No. 2 Cornell men’s hockey takes on Boston University at Madison Square Garden on Saturday, looking to improve to 9-0. Preview Red Hot Hockey here.
8-0 start is Cornell’s best since 1971-72:
Cornell’s 8-0 start is its first since the 1971-72 season, when it reached the national championship game before losing to B.U. You don’t need to go back much further to find another perfect start for Cornell — the Red went 29-0 in its 1969-70 national championship season.
Cornell started the 2017-18 season 7-0 before a loss to Clarkson ended the team’s perfect start.
Cornell is outscoring opponents 20-6 in second periods so far this season, and 20 of the team’s 36 total goals have come in the middle frame.
While the Red hasn’t gotten off to terrific starts — junior goaltender Matt Galajda bailed the team out during slow starts against Quinnipiac and Princeton — the team has worn down opponents with its depth.
“We haven’t had crazy good starts; we haven’t made a living off of starting the game and breaking [opponents’] will right away, but it just seems like if we play our game, teams have a hard time maintaining pressure for more than the first period,” said senior forward and captain Jeff Malott.
Defense-first center does it all:
Cornell’s line of Tristan Mullin, Kyle Betts and Noah Bauld is usually tasked with shutting down opponents’ top lines and has turned in impressive defensive performances all season, recently shutting out Odeen Tufto and Quinnipiac’s top line. But on Saturday, the trio got a chance to get on the scoresheet: Mullin’s second-period 4-on-4 goal gave the Red a two-goal lead, Betts assisted on each of the team’s first two goals and Bauld also added an assist.
“Those guys kind of lead the way for us,” head coach Mike Schafer ’86 said of Mullin, Betts and Bauld after the win over Princeton. “Back-to-back nights where those guys kept the other team’s top line off the scoreboard and at the same time they contributed offense, so it’s a real bonus situation for those guys.”
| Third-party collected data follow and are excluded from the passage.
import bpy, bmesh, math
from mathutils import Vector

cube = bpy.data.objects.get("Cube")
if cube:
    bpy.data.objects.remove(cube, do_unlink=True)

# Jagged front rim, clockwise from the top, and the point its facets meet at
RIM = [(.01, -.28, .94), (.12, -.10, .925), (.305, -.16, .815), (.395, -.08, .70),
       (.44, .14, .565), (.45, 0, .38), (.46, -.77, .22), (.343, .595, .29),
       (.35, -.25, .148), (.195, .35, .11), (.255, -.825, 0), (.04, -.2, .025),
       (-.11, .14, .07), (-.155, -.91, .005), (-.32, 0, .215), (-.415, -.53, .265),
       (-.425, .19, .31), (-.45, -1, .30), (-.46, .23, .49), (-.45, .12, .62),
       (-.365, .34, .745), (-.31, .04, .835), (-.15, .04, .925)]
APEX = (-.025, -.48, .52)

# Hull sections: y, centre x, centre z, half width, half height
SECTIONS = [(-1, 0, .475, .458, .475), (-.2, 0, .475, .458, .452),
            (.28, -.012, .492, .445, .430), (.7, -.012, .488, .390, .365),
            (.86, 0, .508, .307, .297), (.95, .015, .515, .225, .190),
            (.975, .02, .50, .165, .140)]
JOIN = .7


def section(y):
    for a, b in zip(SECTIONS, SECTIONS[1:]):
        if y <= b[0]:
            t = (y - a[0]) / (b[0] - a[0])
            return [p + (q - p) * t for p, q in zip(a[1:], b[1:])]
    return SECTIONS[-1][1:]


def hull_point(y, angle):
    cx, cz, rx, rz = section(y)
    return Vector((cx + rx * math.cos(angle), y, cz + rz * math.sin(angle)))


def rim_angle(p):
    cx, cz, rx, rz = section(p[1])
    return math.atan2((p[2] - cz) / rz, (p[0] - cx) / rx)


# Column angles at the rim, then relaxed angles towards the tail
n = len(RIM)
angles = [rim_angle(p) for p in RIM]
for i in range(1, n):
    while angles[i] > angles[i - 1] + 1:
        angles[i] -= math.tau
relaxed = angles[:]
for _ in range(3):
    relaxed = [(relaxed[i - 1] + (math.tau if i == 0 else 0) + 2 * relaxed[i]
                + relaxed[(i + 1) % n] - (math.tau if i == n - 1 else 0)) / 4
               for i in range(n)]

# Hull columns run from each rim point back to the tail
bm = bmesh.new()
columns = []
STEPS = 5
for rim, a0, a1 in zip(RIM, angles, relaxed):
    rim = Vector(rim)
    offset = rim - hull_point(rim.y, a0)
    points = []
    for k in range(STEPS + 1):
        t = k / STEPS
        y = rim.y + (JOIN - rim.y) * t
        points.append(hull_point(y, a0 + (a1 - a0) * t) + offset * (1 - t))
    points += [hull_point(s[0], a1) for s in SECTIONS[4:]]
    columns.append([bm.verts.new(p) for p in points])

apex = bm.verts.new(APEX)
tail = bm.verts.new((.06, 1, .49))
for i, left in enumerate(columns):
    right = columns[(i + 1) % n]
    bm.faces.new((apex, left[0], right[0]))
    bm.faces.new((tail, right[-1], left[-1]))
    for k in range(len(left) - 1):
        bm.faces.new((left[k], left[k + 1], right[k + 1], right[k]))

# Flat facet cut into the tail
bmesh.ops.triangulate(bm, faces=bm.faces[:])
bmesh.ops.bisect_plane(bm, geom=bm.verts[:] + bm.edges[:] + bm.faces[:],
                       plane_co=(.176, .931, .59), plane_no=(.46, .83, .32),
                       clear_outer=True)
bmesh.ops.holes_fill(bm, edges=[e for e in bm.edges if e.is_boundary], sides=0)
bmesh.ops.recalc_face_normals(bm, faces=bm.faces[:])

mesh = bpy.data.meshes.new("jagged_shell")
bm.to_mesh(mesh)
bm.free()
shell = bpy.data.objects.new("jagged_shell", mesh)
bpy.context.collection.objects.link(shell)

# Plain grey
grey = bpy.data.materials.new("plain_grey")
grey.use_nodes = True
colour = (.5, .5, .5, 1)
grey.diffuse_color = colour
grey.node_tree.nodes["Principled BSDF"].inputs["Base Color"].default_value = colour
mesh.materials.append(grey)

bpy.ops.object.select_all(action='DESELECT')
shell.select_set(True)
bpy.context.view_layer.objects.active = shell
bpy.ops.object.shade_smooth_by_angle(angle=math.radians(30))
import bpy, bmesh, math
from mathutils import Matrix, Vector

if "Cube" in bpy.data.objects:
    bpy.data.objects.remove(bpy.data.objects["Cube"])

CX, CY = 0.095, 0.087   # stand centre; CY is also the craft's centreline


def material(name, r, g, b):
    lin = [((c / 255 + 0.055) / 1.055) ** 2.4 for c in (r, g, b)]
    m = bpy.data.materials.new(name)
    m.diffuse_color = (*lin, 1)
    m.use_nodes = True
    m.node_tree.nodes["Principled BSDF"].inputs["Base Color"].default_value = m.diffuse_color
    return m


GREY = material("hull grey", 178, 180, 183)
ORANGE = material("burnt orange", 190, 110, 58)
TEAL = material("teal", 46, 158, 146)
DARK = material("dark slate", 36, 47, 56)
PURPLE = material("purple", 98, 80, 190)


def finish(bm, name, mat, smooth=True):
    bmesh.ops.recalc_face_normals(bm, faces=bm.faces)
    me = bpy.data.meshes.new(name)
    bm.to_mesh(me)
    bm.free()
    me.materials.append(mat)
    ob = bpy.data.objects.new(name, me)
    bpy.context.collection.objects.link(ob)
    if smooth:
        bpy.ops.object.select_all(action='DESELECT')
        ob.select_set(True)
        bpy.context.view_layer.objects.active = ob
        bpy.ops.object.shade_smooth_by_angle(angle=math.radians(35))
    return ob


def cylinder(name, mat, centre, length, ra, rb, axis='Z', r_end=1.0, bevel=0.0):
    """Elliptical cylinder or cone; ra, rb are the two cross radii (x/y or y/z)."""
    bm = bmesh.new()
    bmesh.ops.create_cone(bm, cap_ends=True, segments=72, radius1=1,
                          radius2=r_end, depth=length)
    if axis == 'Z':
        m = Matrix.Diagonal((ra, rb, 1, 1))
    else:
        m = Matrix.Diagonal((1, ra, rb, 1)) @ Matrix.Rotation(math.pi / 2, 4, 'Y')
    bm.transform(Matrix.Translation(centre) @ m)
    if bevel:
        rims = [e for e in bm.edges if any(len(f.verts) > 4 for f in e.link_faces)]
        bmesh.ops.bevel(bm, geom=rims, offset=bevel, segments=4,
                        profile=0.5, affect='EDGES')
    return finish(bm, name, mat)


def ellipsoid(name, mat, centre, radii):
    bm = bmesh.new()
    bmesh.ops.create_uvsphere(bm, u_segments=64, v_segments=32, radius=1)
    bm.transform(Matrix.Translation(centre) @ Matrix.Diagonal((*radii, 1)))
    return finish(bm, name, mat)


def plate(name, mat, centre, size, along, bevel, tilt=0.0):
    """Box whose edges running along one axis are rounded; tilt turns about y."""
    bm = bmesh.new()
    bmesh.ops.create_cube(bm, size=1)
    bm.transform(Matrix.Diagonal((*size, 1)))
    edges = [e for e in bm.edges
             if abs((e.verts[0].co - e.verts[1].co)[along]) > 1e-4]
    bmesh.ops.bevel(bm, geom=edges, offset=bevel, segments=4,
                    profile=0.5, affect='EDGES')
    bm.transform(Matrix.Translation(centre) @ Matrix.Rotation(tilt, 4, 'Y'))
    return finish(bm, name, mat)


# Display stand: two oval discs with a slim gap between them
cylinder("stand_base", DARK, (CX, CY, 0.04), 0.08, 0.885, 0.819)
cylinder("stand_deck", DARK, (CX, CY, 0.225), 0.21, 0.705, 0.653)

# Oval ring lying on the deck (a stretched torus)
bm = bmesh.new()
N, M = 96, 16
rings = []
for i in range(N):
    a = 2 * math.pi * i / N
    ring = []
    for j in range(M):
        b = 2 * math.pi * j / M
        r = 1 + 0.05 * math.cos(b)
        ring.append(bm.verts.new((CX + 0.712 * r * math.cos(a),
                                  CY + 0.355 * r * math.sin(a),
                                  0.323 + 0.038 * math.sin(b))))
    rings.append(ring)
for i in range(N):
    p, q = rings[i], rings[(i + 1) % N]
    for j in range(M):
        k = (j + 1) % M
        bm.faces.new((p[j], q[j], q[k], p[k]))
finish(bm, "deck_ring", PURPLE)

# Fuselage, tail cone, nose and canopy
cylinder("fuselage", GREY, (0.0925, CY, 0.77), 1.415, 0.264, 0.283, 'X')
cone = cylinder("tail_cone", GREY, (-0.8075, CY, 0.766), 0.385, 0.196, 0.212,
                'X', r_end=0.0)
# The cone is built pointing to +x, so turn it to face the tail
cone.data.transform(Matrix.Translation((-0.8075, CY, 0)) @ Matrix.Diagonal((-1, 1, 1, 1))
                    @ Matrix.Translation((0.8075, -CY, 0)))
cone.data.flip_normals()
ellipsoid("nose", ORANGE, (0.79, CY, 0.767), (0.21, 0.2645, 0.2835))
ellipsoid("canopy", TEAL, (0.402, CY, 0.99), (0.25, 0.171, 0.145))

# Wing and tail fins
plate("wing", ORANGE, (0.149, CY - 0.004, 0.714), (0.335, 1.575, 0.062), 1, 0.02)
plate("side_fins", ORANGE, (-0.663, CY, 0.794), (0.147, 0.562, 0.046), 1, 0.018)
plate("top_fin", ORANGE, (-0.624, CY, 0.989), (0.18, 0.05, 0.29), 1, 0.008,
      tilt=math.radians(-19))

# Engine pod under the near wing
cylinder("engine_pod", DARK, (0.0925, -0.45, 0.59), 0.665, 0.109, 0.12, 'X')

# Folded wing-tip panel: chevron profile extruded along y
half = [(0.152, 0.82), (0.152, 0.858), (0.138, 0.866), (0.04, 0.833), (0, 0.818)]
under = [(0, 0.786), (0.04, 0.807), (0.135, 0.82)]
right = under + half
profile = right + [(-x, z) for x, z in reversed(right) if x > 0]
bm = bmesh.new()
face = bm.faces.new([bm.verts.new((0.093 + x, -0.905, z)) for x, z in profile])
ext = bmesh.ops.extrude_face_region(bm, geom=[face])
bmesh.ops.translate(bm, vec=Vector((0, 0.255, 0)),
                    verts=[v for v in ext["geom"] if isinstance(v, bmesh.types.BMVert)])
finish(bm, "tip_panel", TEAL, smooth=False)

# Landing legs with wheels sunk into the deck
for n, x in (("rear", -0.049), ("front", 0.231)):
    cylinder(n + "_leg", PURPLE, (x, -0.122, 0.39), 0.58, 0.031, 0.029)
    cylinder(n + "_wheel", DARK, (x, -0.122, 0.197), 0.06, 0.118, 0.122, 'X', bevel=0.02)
Betts has impressed Schafer with his speed and consistency. The bench boss compared Betts to another player who wore No. 11 on his sweater: three-time Stanley Cup winner John Madden, a defensive center who played 12 seasons in the NHL, mainly for the New Jersey Devils. Madden won the Frank J. Selke Trophy — given to the NHL’s best defensive forward — in 2001 and thrice finished second in voting for the award.
“Just that consistency. What makes [Betts] so hard to play against [is] he’s so fast and so tenacious,” Schafer said. “Combine that with Tristan and Noah, they’re just a very difficult line to play against. They’ll be physical, they can skate, they’re tenacious and so it’s a long night for the opposing team.”
Like Madden was during his career, Betts is one of his team’s best penalty killers. He helped lead the Red’s PK to a 5-for-5 night against Quinnipiac and a 5-for-6 night against Princeton. Against the Tigers, the junior center drew a penalty on a breakaway scoring chance, negating a Princeton man advantage. He also won 12 of his 13 faceoffs on Saturday.